* What to produce
Leave the pictures out and restate each entry below word for word.

* Information
*-*-*

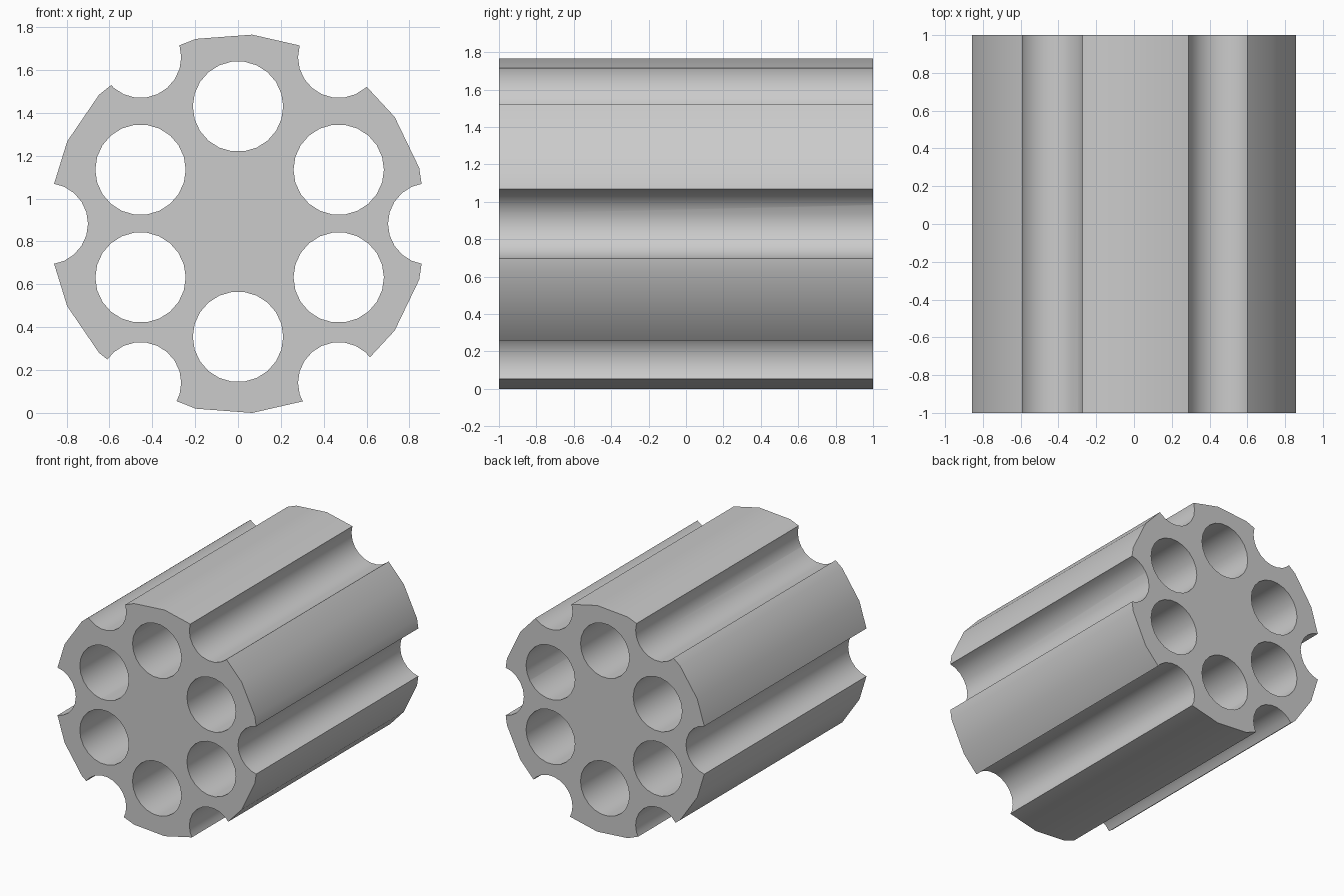
import bpy, bmesh
from math import cos, sin, tau, radians

if "Cube" in bpy.data.objects:
    bpy.data.objects.remove(bpy.data.objects["Cube"])

CZ = 0.8825  # axis height of the drum


def add_prism(bm, x, z, r, sides, half, phase=0.0):
    """Closed prism running along y."""
    ring = [(x + r * cos(phase + tau * i / sides), z + r * sin(phase + tau * i / sides))
            for i in range(sides)]
    front = [bm.verts.new((px, -half, pz)) for px, pz in ring]
    back = [bm.verts.new((px, half, pz)) for px, pz in ring]
    bm.faces.new(front)
    bm.faces.new(back[::-1])
    for i in range(sides):
        j = (i + 1) % sides
        bm.faces.new((front[j], front[i], back[i], back[j]))


def make_object(name, bm):
    bmesh.ops.recalc_face_normals(bm, faces=bm.faces)
    mesh = bpy.data.meshes.new(name)
    bm.to_mesh(mesh)
    bm.free()
    ob = bpy.data.objects.new(name, mesh)
    bpy.context.collection.objects.link(ob)
    return ob


# Drum body: 21-sided
bm = bmesh.new()
add_prism(bm, 0, CZ, 0.885, 21, 1.0)
drum = make_object("fluted_drum", bm)

# Cutters: six through bores and six outer flutes
bm = bmesh.new()
bores = [(0, 1.43), (0, 0.355)] + [(x, z) for x in (-0.455, 0.47) for z in (0.632, 1.135)]
flutes = [(-0.89, CZ), (0.89, CZ)] + [(x, z) for x in (-0.455, 0.47) for z in (0.14, 1.66)]
for x, z in bores:
    add_prism(bm, x, z, 0.211, 22, 1.2)
for x, z in flutes:
    add_prism(bm, x, z, 0.19, 22, 1.2)
cutter = make_object("bore_and_flute_cutter", bm)
cutter.hide_render = True

# Cut, apply and shade
mod = drum.modifiers.new("cut", 'BOOLEAN')
mod.operation = 'DIFFERENCE'
mod.solver = 'EXACT'
mod.object = cutter
bpy.context.view_layer.objects.active = drum
drum.select_set(True)
bpy.ops.object.modifier_apply(modifier=mod.name)
bpy.data.objects.remove(cutter)
bpy.ops.object.shade_smooth_by_angle(angle=radians(30))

*-*-*

* Solution for this problem
import bpy, bmesh
from math import cos, sin, tau, radians

if "Cube" in bpy.data.objects:
    bpy.data.objects.remove(bpy.data.objects["Cube"])

CZ = 0.8825  # axis height of the drum


def add_prism(bm, x, z, r, sides, half, phase=0.0):
    """Closed prism running along y."""
    ring = [(x + r * cos(phase + tau * i / sides), z + r * sin(phase + tau * i / sides))
            for i in range(sides)]
    front = [bm.verts.new((px, -half, pz)) for px, pz in ring]
    back = [bm.verts.new((px, half, pz)) for px, pz in ring]
    bm.faces.new(front)
    bm.faces.new(back[::-1])
    for i in range(sides):
        j = (i + 1) % sides
        bm.faces.new((front[j], front[i], back[i], back[j]))


def make_object(name, bm):
    bmesh.ops.recalc_face_normals(bm, faces=bm.faces)
    mesh = bpy.data.meshes.new(name)
    bm.to_mesh(mesh)
    bm.free()
    ob = bpy.data.objects.new(name, mesh)
    bpy.context.collection.objects.link(ob)
    return ob


# Drum body: 21-sided
bm = bmesh.new()
add_prism(bm, 0, CZ, 0.885, 21, 1.0)
drum = make_object("fluted_drum", bm)

# Cutters: six through bores and six outer flutes
bm = bmesh.new()
bores = [(0, 1.43), (0, 0.355)] + [(x, z) for x in (-0.455, 0.47) for z in (0.632, 1.135)]
flutes = [(-0.89, CZ), (0.89, CZ)] + [(x, z) for x in (-0.455, 0.47) for z in (0.14, 1.66)]
for x, z in bores:
    add_prism(bm, x, z, 0.211, 22, 1.2)
for x, z in flutes:
    add_prism(bm, x, z, 0.19, 22, 1.2)
cutter = make_object("bore_and_flute_cutter", bm)
cutter.hide_render = True

# Cut, apply and shade
mod = drum.modifiers.new("cut", 'BOOLEAN')
mod.operation = 'DIFFERENCE'
mod.solver = 'EXACT'
mod.object = cutter
bpy.context.view_layer.objects.active = drum
drum.select_set(True)
bpy.ops.object.modifier_apply(modifier=mod.name)
bpy.data.objects.remove(cutter)
bpy.ops.object.shade_smooth_by_angle(angle=radians(30))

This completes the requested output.